Interactive Learning: The Key to Successful Behavior Change
How an idea is presented is just as important as the concept, as poor presentation can make even the most interesting subject dull. So, it follows that when conducting training programs, the presentation techniques are critical to its success or failure.
All NCTI programs are presented in a group process format, proven one of the most effective vehicles for achieving behavior change. Instead of being an observer with minimal participation, individuals are actively involved throughout the process
Our presentation techniques have been highly successful with adult and juvenile offenders in the Criminal Justice system. Programs are presented in an interactive format that includes such techniques as carefully sequenced questions, pairing and small group discussions, role-playing, brainstorming, simulation, reflection, and situational application of skills.
The facilitator coordinates the interaction, guiding and encouraging the participants to be more supportive, to contribute their ideas and feelings, and to commit to the skill development at hand.
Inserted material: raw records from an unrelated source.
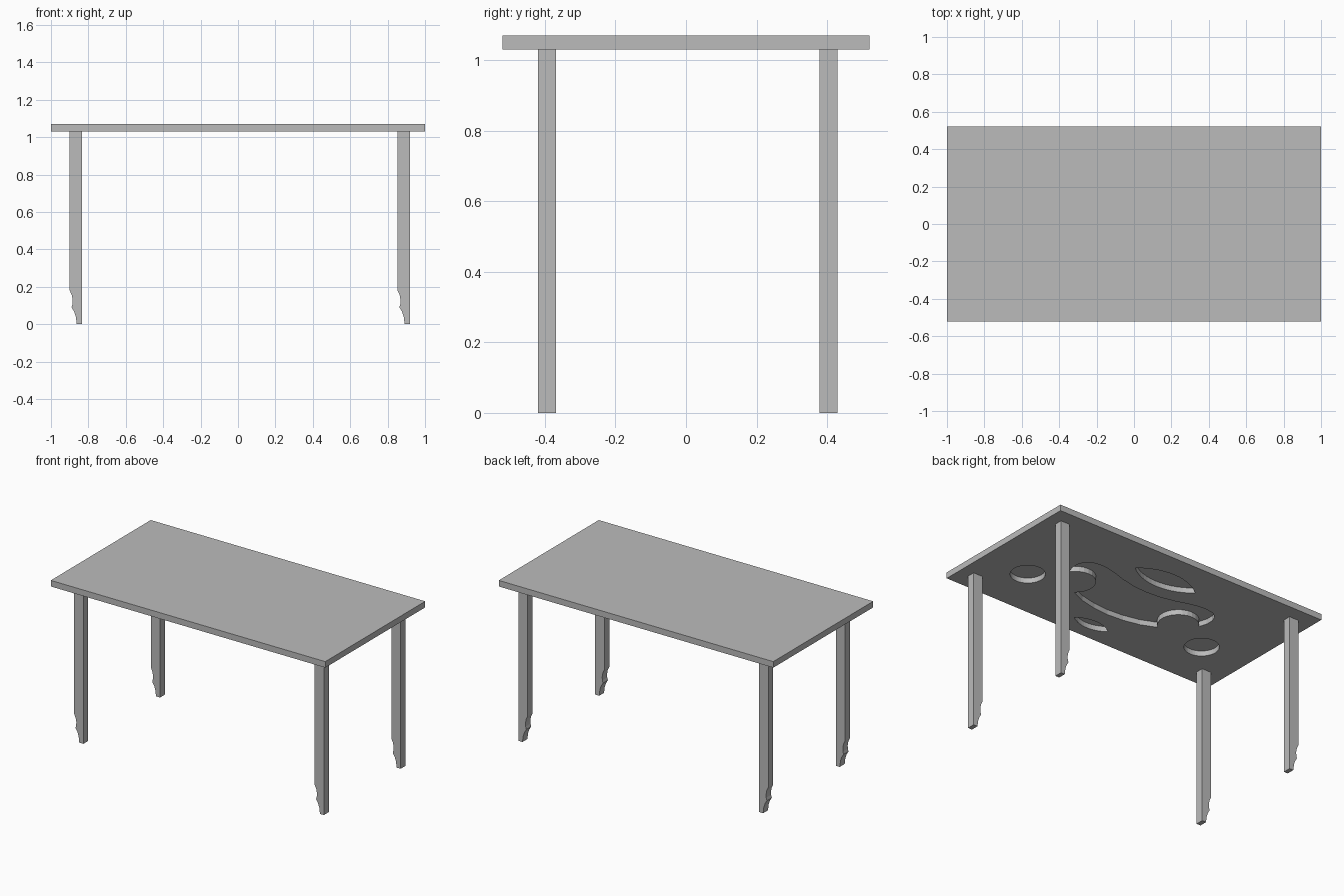
import bpy, bmesh, math
from mathutils import Vector

cube = bpy.data.objects.get("Cube")
if cube:
    bpy.data.objects.remove(cube, do_unlink=True)

TOP, UNDER = 1.07, 1.03
POCKET_DEPTH = 0.034

grey = bpy.data.materials.new("plain_grey")
grey.use_nodes = True
grey.diffuse_color = (0.5, 0.5, 0.5, 1)
bsdf = next(n for n in grey.node_tree.nodes if n.type == 'BSDF_PRINCIPLED')
bsdf.inputs["Base Color"].default_value = (0.5, 0.5, 0.5, 1)


def prism(name, outline, offset):
    """Extrude a closed outline of 3D points along an offset."""
    bm = bmesh.new()
    face = bm.faces.new([bm.verts.new(p) for p in outline])
    ext = bmesh.ops.extrude_face_region(bm, geom=[face])
    moved = [v for v in ext["geom"] if isinstance(v, bmesh.types.BMVert)]
    bmesh.ops.translate(bm, verts=moved, vec=offset)
    bmesh.ops.recalc_face_normals(bm, faces=bm.faces)
    mesh = bpy.data.meshes.new(name)
    bm.to_mesh(mesh)
    bm.free()
    mesh.materials.append(grey)
    obj = bpy.data.objects.new(name, mesh)
    bpy.context.collection.objects.link(obj)
    return obj


def arc(a, b, sag, steps=14):
    """Arc from a up to (not including) b, bulging to the right by sag."""
    a, b = Vector(a), Vector(b)
    half = (b - a) / 2
    side = Vector((half.y, -half.x)).normalized()
    radius = (half.length ** 2 + sag ** 2) / (2 * sag)
    centre = (a + b) / 2 + side * (sag - radius)
    sweep = 4 * math.atan(sag / half.length)
    start = a - centre
    pts = []
    for i in range(steps):
        t = sweep * i / steps
        c, s = math.cos(t), math.sin(t)
        pts.append((centre.x + start.x * c - start.y * s,
                    centre.y + start.x * s + start.y * c))
    return pts


def circle(x, y, r, steps=40):
    return [(x + r * math.cos(2 * math.pi * i / steps),
             y + r * math.sin(2 * math.pi * i / steps)) for i in range(steps)]


def lens(half_width, y, sag):
    l, r = (-half_width, y), (half_width, y)
    return arc(l, r, sag) + arc(r, l, sag)


# Winged centre pocket: right half from the bottom middle to the top middle
bite = arc((0.5, 0), (0.32, -0.165), 0.145)[1:]
half = [(0.11, -0.232), (0.22, -0.208), (0.32, -0.165)] + bite[::-1]
half += [(0.5, 0), (0.516, 0.05), (0.516, 0.1), (0.5, 0.142), (0.465, 0.17),
         (0.41, 0.181), (0.35, 0.178), (0.28, 0.162), (0.2, 0.136), (0.1, 0.114)]
wings = [(0, -0.24)] + half + [(0, 0.107)] + [(-x, y) for x, y in reversed(half)]

# Table top with pockets cut in its underside
table_top = prism("table_top", [(-1, -0.52, UNDER), (1, -0.52, UNDER),
                                (1, 0.52, UNDER), (-1, 0.52, UNDER)],
                  (0, 0, TOP - UNDER))
pockets = [wings, lens(0.23, 0.285, 0.085), lens(0.13, -0.391, 0.045),
           circle(0.667, -0.177, 0.104), circle(-0.667, -0.177, 0.104)]
for outline in pockets:
    base = UNDER - 0.05
    cutter = prism("pocket_cutter", [(x, y, base) for x, y in outline],
                   (0, 0, 0.05 + POCKET_DEPTH))
    cutter.hide_render = True
    mod = table_top.modifiers.new("pocket", 'BOOLEAN')
    mod.operation = 'DIFFERENCE'
    mod.solver = 'EXACT'
    mod.object = cutter
    bpy.context.view_layer.objects.active = table_top
    bpy.ops.object.modifier_apply(modifier=mod.name)
    bpy.data.objects.remove(cutter, do_unlink=True)

# Legs: one scalloped profile, the same way round at all four corners
profile = [(0.067, UNDER), (0, UNDER), (0, 0.18), (0.011, 0.157), (0.016, 0.13),
           (0.015, 0.108), (0.01, 0.09), (0.024, 0.067), (0.033, 0.04),
           (0.038, 0.0), (0.067, 0.0)]
for side, x0 in (("right", -0.9), ("left", 0.853)):
    for end, y0 in (("front", -0.42), ("back", 0.378)):
        prism(f"{end}_{side}_leg", [(x0 + x, y0, z) for x, z in profile],
              (0, 0.051, 0))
This learning process is fluid in nature, molding to the specific needs of each group, while also addressing the needs of the individuals. This fosters the discovery and practice of new skills, as well as providing support and feedback from peers.